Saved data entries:
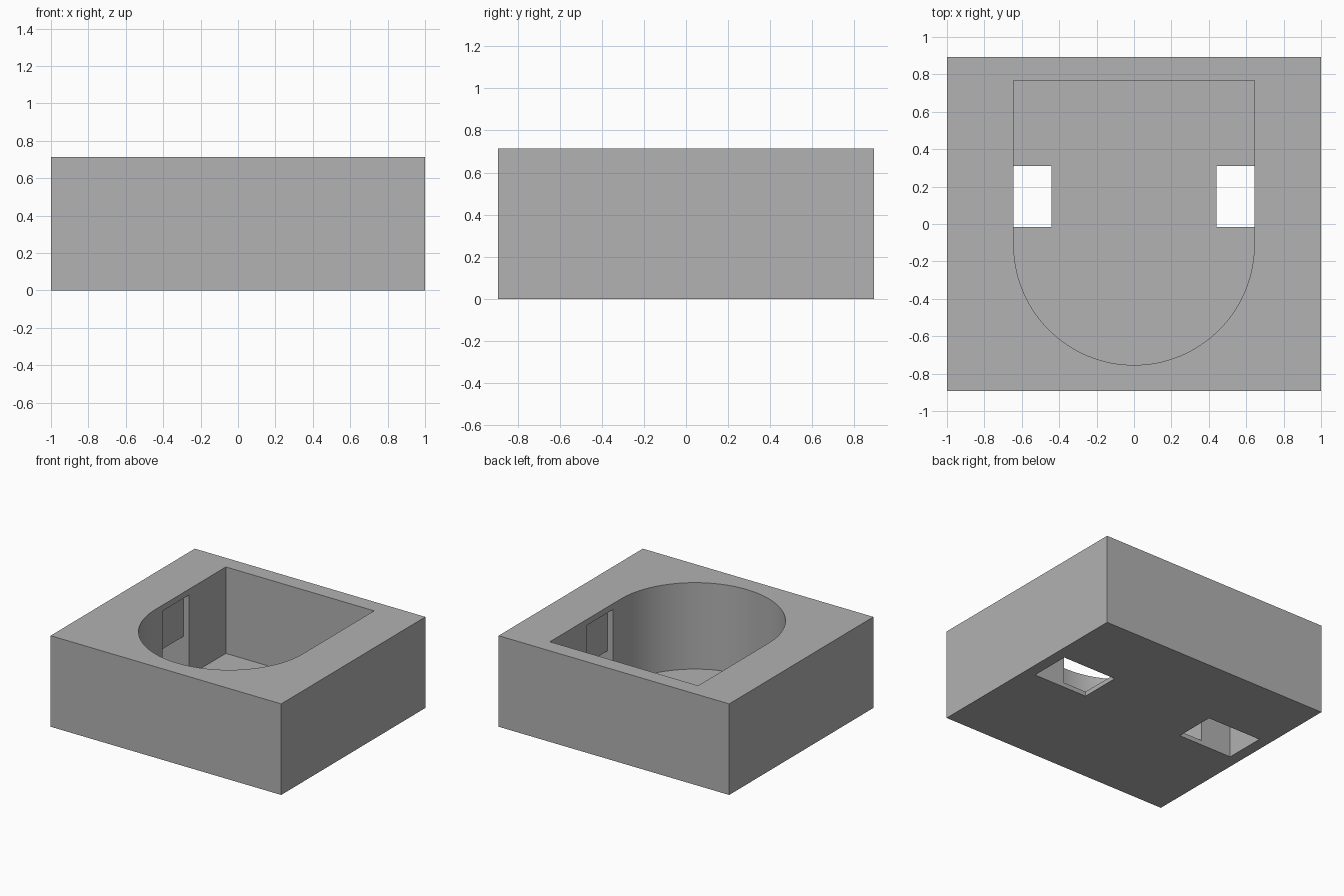
import bpy, bmesh, math
from mathutils import Vector

cube = bpy.data.objects.get("Cube")
if cube:
    bpy.data.objects.remove(cube, do_unlink=True)

grey = bpy.data.materials.new("plain grey")
grey.use_nodes = True
colour = (0.445, 0.445, 0.445, 1)
grey.diffuse_color = colour
grey.node_tree.nodes["Principled BSDF"].inputs["Base Color"].default_value = colour


def prism(name, outline, travel):
    """Extrude a closed outline of 3D points along a vector."""
    bm = bmesh.new()
    face = bm.faces.new([bm.verts.new(p) for p in outline])
    result = bmesh.ops.extrude_face_region(bm, geom=[face])
    moved = [g for g in result["geom"] if isinstance(g, bmesh.types.BMVert)]
    bmesh.ops.translate(bm, verts=moved, vec=Vector(travel))
    bmesh.ops.recalc_face_normals(bm, faces=bm.faces[:])
    mesh = bpy.data.meshes.new(name)
    bm.to_mesh(mesh)
    bm.free()
    mesh.materials.append(grey)
    obj = bpy.data.objects.new(name, mesh)
    bpy.context.collection.objects.link(obj)
    return obj


HEIGHT, FLOOR, HALF_DEPTH = 0.714, 0.036, 0.893
RADIUS, ARC_Y, POCKET_BACK = 0.643, -0.111, 0.768
SLOT_FRONT, SLOT_BACK = -0.015, 0.31

# Solid block
block = prism("block", [(-1, -HALF_DEPTH, 0), (1, -HALF_DEPTH, 0),
                        (1, HALF_DEPTH, 0), (-1, HALF_DEPTH, 0)], (0, 0, HEIGHT))

# Pocket: round at the front, square at the back
steps = 64
outline = [(RADIUS, POCKET_BACK, FLOOR), (-RADIUS, POCKET_BACK, FLOOR)]
for i in range(steps + 1):
    a = math.pi * (1 + i / steps)
    outline.append((RADIUS * math.cos(a), ARC_Y + RADIUS * math.sin(a), FLOOR))
cutters = [prism("pocket_cutter", outline, (0, 0, 1))]

# Stepped side slots: shallow above, deep below, open through the floor
step_profile = [(0.44, -0.1), (0.91, -0.1), (0.91, 0.33),
                (0.692, 0.33), (0.692, 0.668), (0.44, 0.668)]
for side, name in ((1, "left_slot_cutter"), (-1, "right_slot_cutter")):
    points = [(side * x, SLOT_FRONT, z) for x, z in step_profile]
    cutters.append(prism(name, points, (0, SLOT_BACK - SLOT_FRONT, 0)))

# Carve the block
bpy.ops.object.select_all(action='DESELECT')
bpy.context.view_layer.objects.active = block
block.select_set(True)
for cutter in cutters:
    cutter.hide_render = True
    mod = block.modifiers.new(cutter.name, 'BOOLEAN')
    mod.operation = 'DIFFERENCE'
    mod.solver = 'EXACT'
    mod.object = cutter
    bpy.ops.object.modifier_apply(modifier=mod.name)
for cutter in cutters:
    bpy.data.objects.remove(cutter, do_unlink=True)

bpy.ops.object.shade_smooth_by_angle(angle=math.radians(30))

* Aim of the exercise
Every line from the top of the entries through the line that holds "obj = bpy.data.objects.new(name, mesh)" is to be quoted exactly, please, and nothing else; omit the pictures.

* Finished exercise
import bpy, bmesh, math
from mathutils import Vector

cube = bpy.data.objects.get("Cube")
if cube:
    bpy.data.objects.remove(cube, do_unlink=True)

grey = bpy.data.materials.new("plain grey")
grey.use_nodes = True
colour = (0.445, 0.445, 0.445, 1)
grey.diffuse_color = colour
grey.node_tree.nodes["Principled BSDF"].inputs["Base Color"].default_value = colour


def prism(name, outline, travel):
    """Extrude a closed outline of 3D points along a vector."""
    bm = bmesh.new()
    face = bm.faces.new([bm.verts.new(p) for p in outline])
    result = bmesh.ops.extrude_face_region(bm, geom=[face])
    moved = [g for g in result["geom"] if isinstance(g, bmesh.types.BMVert)]
    bmesh.ops.translate(bm, verts=moved, vec=Vector(travel))
    bmesh.ops.recalc_face_normals(bm, faces=bm.faces[:])
    mesh = bpy.data.meshes.new(name)
    bm.to_mesh(mesh)
    bm.free()
    mesh.materials.append(grey)
    obj = bpy.data.objects.new(name, mesh)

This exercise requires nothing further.